The copy you return should hold only the lines from the top of the data below through the line with "0.022, 0.022), 0.6)", each duplicated exactly and with no pictures.
**** Extracted information ****
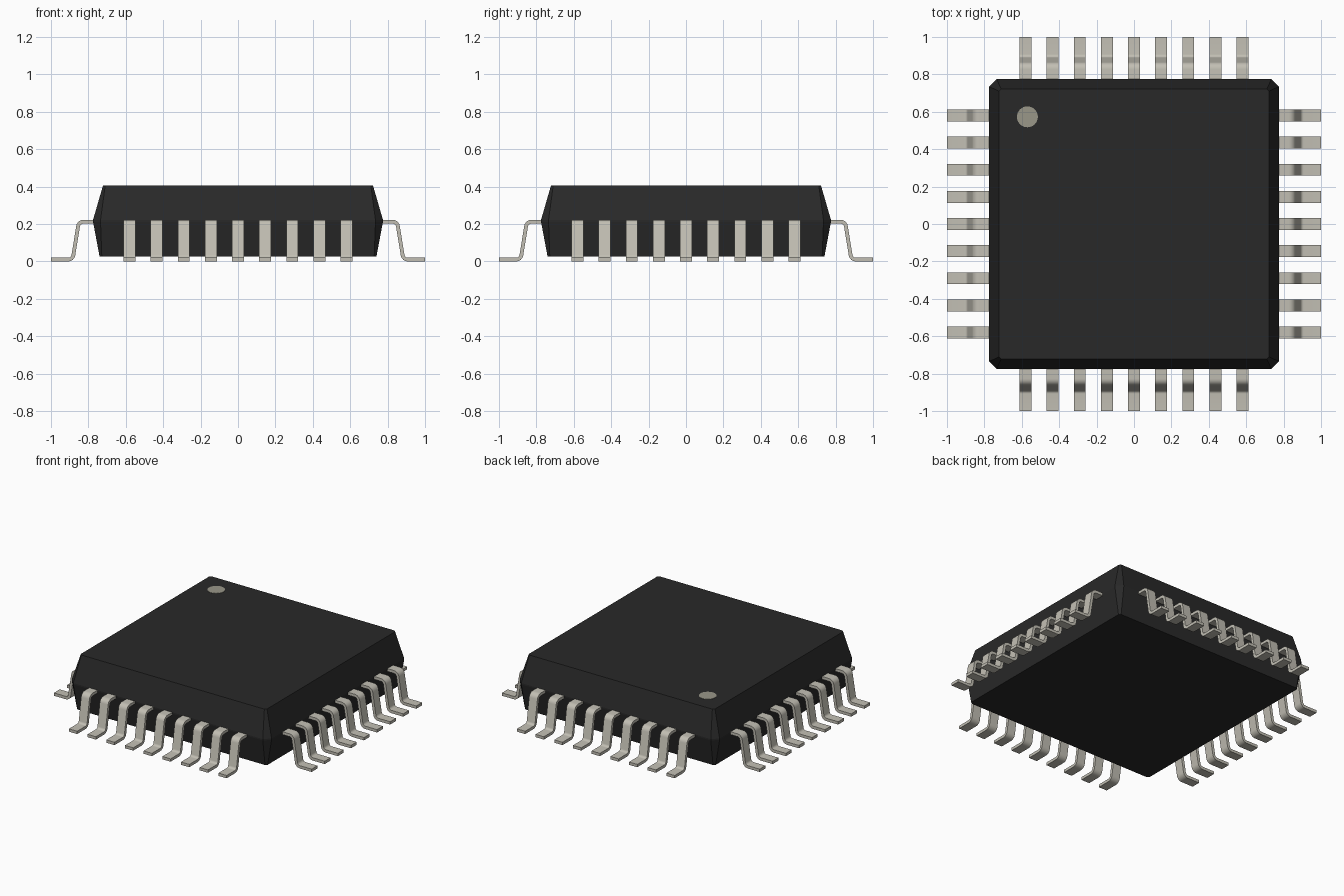
import bpy, bmesh, math
from mathutils import Vector

cube = bpy.data.objects.get("Cube")
if cube:
    bpy.data.objects.remove(cube, do_unlink=True)


def material(name, rgb, rough):
    m = bpy.data.materials.new(name)
    m.use_nodes = True
    m.diffuse_color = (*rgb, 1)
    bsdf = next(n for n in m.node_tree.nodes if n.type == 'BSDF_PRINCIPLED')
    bsdf.inputs["Base Color"].default_value = (*rgb, 1)
    bsdf.inputs["Roughness"].default_value = rough
    return m


BLACK = material("black_resin", (0.022, 0.022, 0.022), 0.6)
METAL = material("tinned_metal", (0.54, 0.52, 0.455), 0.5)
DOT = material("marker_grey", (0.32, 0.31, 0.25), 0.6)


def make_object(name, bm, mat):
    bmesh.ops.recalc_face_normals(bm, faces=bm.faces)
    mesh = bpy.data.meshes.new(name)
    bm.to_mesh(mesh)
    bm.free()
    mesh.materials.append(mat)
    ob = bpy.data.objects.new(name, mesh)
    bpy.context.collection.objects.link(ob)
    return ob


# Moulded body: chamfered square rings, widest at the parting line
def ring(bm, half, cut, z):
    pts = []
    for c, s in ((1, 0), (0, 1), (-1, 0), (0, -1)):
        for x, y in ((half, half - cut), (half - cut, half)):
            pts.append(bm.verts.new((x * c - y * s, x * s + y * c, z)))
    # Each quarter turn lists its right-hand corner, so shift into loop order
    return pts


bm = bmesh.new()
rings = [ring(bm, *r) for r in (
    (0.740, 0.012, 0.025), (0.775, 0.040, 0.212),
    (0.775, 0.040, 0.222), (0.722, 0.012, 0.405))]
for low, high in zip(rings, rings[1:]):
    for i in range(8):
        j = (i + 1) % 8
        bm.faces.new((low[i], low[j], high[j], high[i]))
bm.faces.new(rings[0])
bm.faces.new(rings[-1])
make_object("chip_body", bm, BLACK)

# Round marker on the top, at the back right corner
bm = bmesh.new()
bmesh.ops.create_cone(bm, cap_ends=True, segments=32, radius1=0.056,
                      radius2=0.056, depth=0.006)
bmesh.ops.translate(bm, verts=bm.verts, vec=(-0.57, 0.573, 0.404))
make_object("marker_dot", bm, DOT)

# Gull-wing lead: S-shaped centre line with rounded bends
THICK, WIDTH, PITCH, COUNT = 0.02, 0.064, 0.145, 9
BEND, STEPS = 0.028, 6


def rounded(points, radius):
    out = [points[0]]
    for a, p, b in zip(points, points[1:], points[2:]):
        u, v = (a - p).normalized(), (b - p).normalized()
        half = u.angle(v) / 2
        centre = p + (u + v).normalized() * radius / math.sin(half)
        reach = radius / math.tan(half)
        start = (p + u * reach - centre).normalized()
        end = (p + v * reach - centre).normalized()
        for i in range(STEPS + 1):
            out.append(centre + start.slerp(end, i / STEPS) * radius)
    return out + [points[-1]]


corners = [Vector(p) for p in ((0.74, 0.212), (0.851, 0.212),
                               (0.884, 0.01), (1.0, 0.01))]
path = rounded(corners, BEND)

bm = bmesh.new()
sections = []
first = -PITCH * (COUNT - 1) / 2
for i, p in enumerate(path):
    t = (path[min(i + 1, len(path) - 1)] - path[max(i - 1, 0)]).normalized()
    n = Vector((-t.y, t.x)) * THICK / 2
    sections.append([bm.verts.new((q.x, first + s * WIDTH / 2, q.y))
                     for q, s in ((p + n, -1), (p + n, 1), (p - n, 1), (p - n, -1))])
for a, b in zip(sections, sections[1:]):
    for i in range(4):
        j = (i + 1) % 4
        bm.faces.new((a[i], a[j], b[j], b[i]))
bm.faces.new(sections[0])
bm.faces.new(sections[-1])
leads = make_object("leads_left", bm, METAL)
bpy.context.view_layer.objects.active = leads
leads.select_set(True)
bpy.ops.object.shade_smooth_by_angle(angle=math.radians(35))

# One row of leads on each side, sharing the same lead shape
rows = [leads]
for k, side in enumerate(("back", "right", "front"), 1):
    ob = bpy.data.objects.new("leads_" + side, leads.data)
    bpy.context.collection.objects.link(ob)
    ob.rotation_euler.z = k * math.pi / 2
    rows.append(ob)
for ob in rows:
    arr = ob.modifiers.new("row", 'ARRAY')
    arr.count = COUNT
    arr.use_relative_offset = False
    arr.use_constant_offset = True
    arr.constant_offset_displace = (0, PITCH, 0)
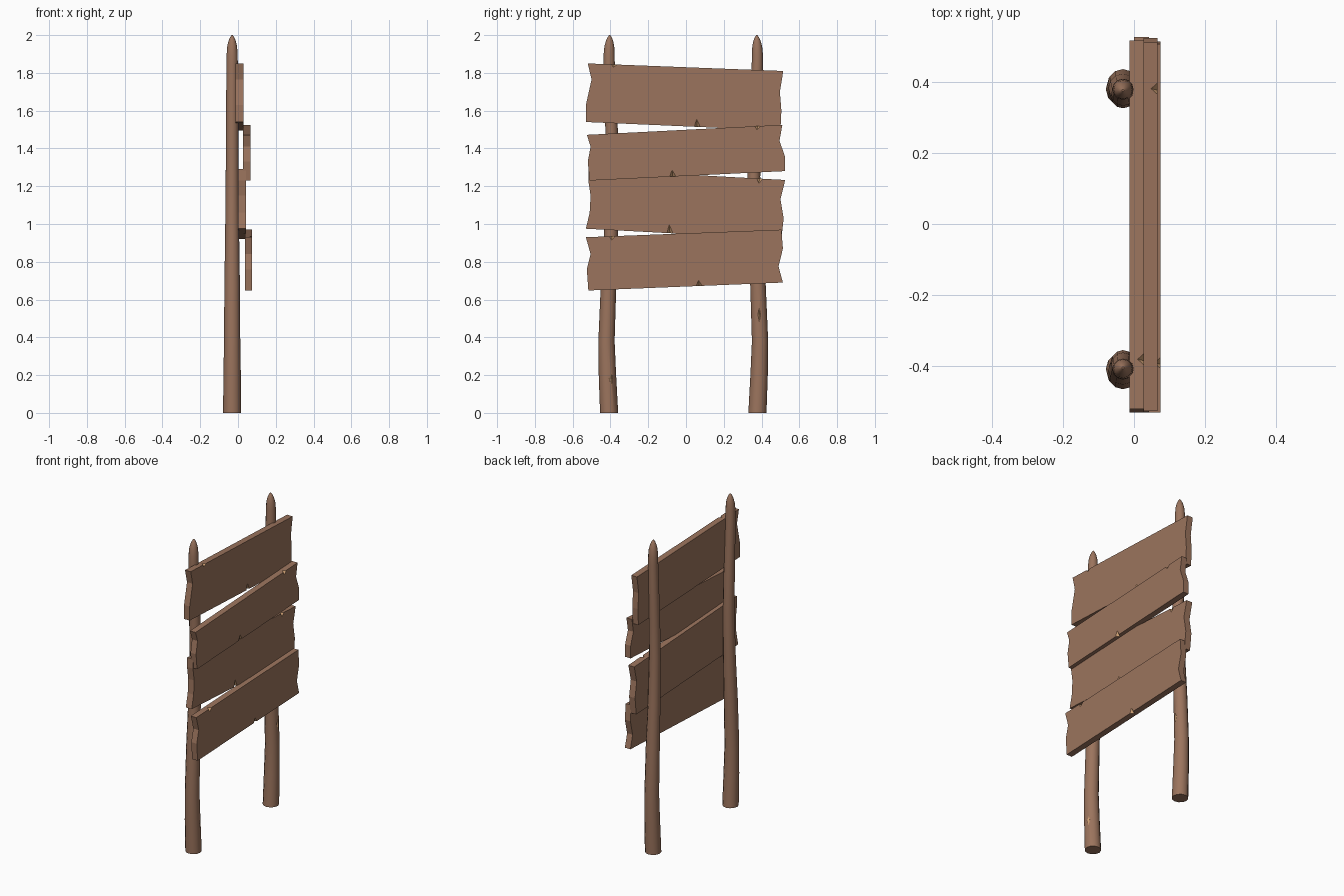
import bpy, bmesh
from math import cos, sin, pi

if "Cube" in bpy.data.objects:
    bpy.data.objects.remove(bpy.data.objects["Cube"])


def material(name, rgb):
    m = bpy.data.materials.new(name)
    m.diffuse_color = (*rgb, 1)
    m.use_nodes = True
    m.node_tree.nodes["Principled BSDF"].inputs["Base Color"].default_value = m.diffuse_color
    return m


WOOD = material("weathered_wood", (0.33, 0.175, 0.11))
PALE = material("fresh_wood", (0.60, 0.34, 0.17))


def finish(bm, name):
    bmesh.ops.recalc_face_normals(bm, faces=bm.faces[:])
    me = bpy.data.meshes.new(name)
    bm.to_mesh(me)
    bm.free()
    ob = bpy.data.objects.new(name, me)
    bpy.context.collection.objects.link(ob)
    me.materials.append(WOOD)
    me.materials.append(PALE)
    return ob


# Posts: height, radius, outward bend
RINGS = [(0, .048, 0), (.2, .046, .009), (.38, .043, .014), (.68, .041, .003),
         (.95, .037, -.010), (1.25, .034, -.019), (1.5, .033, -.013),
         (1.85, .030, 0), (1.9, .029, 0), (1.94, .026, -.001),
         (1.97, .019, -.002), (1.99, .010, -.003), (2.0, .003, -.003)]


def post(name, y, side, chip_y, chip_z, sides=12):
    bm = bmesh.new()
    rows = []
    for z, r, bend in RINGS:
        rows.append([bm.verts.new((-.031 + r * cos(2 * pi * i / sides),
                                   y + side * bend + r * sin(2 * pi * i / sides), z))
                     for i in range(sides)])
    for a, b in zip(rows, rows[1:]):
        for i in range(sides):
            j = (i + 1) % sides
            bm.faces.new((a[i], a[j], b[j], b[i])).smooth = True
    bm.faces.new(rows[0])
    bm.faces.new(rows[-1])
    ob = finish(bm, name)

    # Pale diamond chip carved out of the face below the boards
    bm = bmesh.new()
    ring = [bm.verts.new((.03, chip_y + dy, chip_z + dz))
            for dy, dz in ((.03, 0), (0, .11), (-.03, 0), (0, -.11))]
    tip = bm.verts.new((.002, chip_y, chip_z))
    bm.faces.new(ring)
    for i in range(4):
        bm.faces.new((ring[i], ring[(i + 1) % 4], tip))
    for f in bm.faces:
        f.material_index = 1
    cutter = finish(bm, name + "_chip_cutter")
    cutter.hide_render = True
    cutter.hide_set(True)
    mod = ob.modifiers.new("chip", 'BOOLEAN')
    mod.object = cutter
    mod.operation = 'DIFFERENCE'
    mod.solver = 'EXACT'

    bpy.ops.object.select_all(action='DESELECT')
    ob.select_set(True)
    bpy.context.view_layer.objects.active = ob
    bpy.ops.object.shade_smooth_by_angle(angle=pi / 5)


post("left_post", -.407, -1, -.395, .18)
post("right_post", .378, 1, .388, .52)


# Boards: ragged outline extruded in x, with a chipped front corner top and bottom
def board(name, x0, x1, left, right, top_chip, bottom_chip):
    bm = bmesh.new()
    outline = left + right[::-1]           # left top-to-bottom, then right bottom-to-top
    n = len(outline)
    back = [bm.verts.new((x0, y, z)) for y, z in outline]
    front = [bm.verts.new((x1, y, z)) for y, z in outline]
    chips = {len(left) - 1: (bottom_chip, 1), n - 1: (top_chip, -1)}
    face = []
    for i in range(n):
        j = (i + 1) % n
        face.append(front[i])
        if i not in chips:
            bm.faces.new((back[i], back[j], front[j], front[i]))
            continue
        (cy, h), up = chips[i]
        (ya, za), (yb, zb) = outline[i], outline[j]

        def at(y, x, dz=0):
            return bm.verts.new((x, y, za + (zb - za) * (y - ya) / (yb - ya) + dz))
        a, b = at(cy - up * .016, x1), at(cy + up * .016, x1)
        notch, deep = at(cy - .004, x1, up * h), at(cy, x1 - .018)
        face += [a, notch, b]
        bm.faces.new((back[i], back[j], front[j], b, deep, a, front[i]))
        for tri in ((a, notch, deep), (notch, b, deep)):
            bm.faces.new(tri).material_index = 1
    bm.faces.new(face)
    bm.faces.new(back[::-1])
    finish(bm, name)


board("top_board", -.012, .028,
      [(-.52, 1.85), (-.50, 1.765), (-.53, 1.63), (-.53, 1.54)],
      [(.515, 1.81), (.497, 1.70), (.505, 1.60), (.50, 1.495)],
      (-.38, .015), (.06, .04))
board("upper_middle_board", .027, .066,
      [(-.525, 1.472), (-.505, 1.41), (-.52, 1.33), (-.51, 1.23)],
      [(.51, 1.525), (.495, 1.44), (.523, 1.36), (.523, 1.28)],
      (.38, .02), (-.07, .035))
board("lower_middle_board", 0, .042,
      [(-.515, 1.29), (-.517, 1.23), (-.505, 1.15), (-.51, 1.06), (-.53, .975)],
      [(.525, 1.233), (.50, 1.13), (.517, 1.03), (.505, .92)],
      (.39, .025), (-.085, .045))
board("bottom_board", .036, .075,
      [(-.53, .93), (-.505, .84), (-.525, .76), (-.517, .648)],
      [(.505, .97), (.513, .87), (.49, .775), (.513, .69)],
      (-.39, .02), (.07, .03))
****
The completed task:
import bpy, bmesh, math
from mathutils import Vector

cube = bpy.data.objects.get("Cube")
if cube:
    bpy.data.objects.remove(cube, do_unlink=True)


def material(name, rgb, rough):
    m = bpy.data.materials.new(name)
    m.use_nodes = True
    m.diffuse_color = (*rgb, 1)
    bsdf = next(n for n in m.node_tree.nodes if n.type == 'BSDF_PRINCIPLED')
    bsdf.inputs["Base Color"].default_value = (*rgb, 1)
    bsdf.inputs["Roughness"].default_value = rough
    return m


BLACK = material("black_resin", (0.022, 0.022, 0.022), 0.6)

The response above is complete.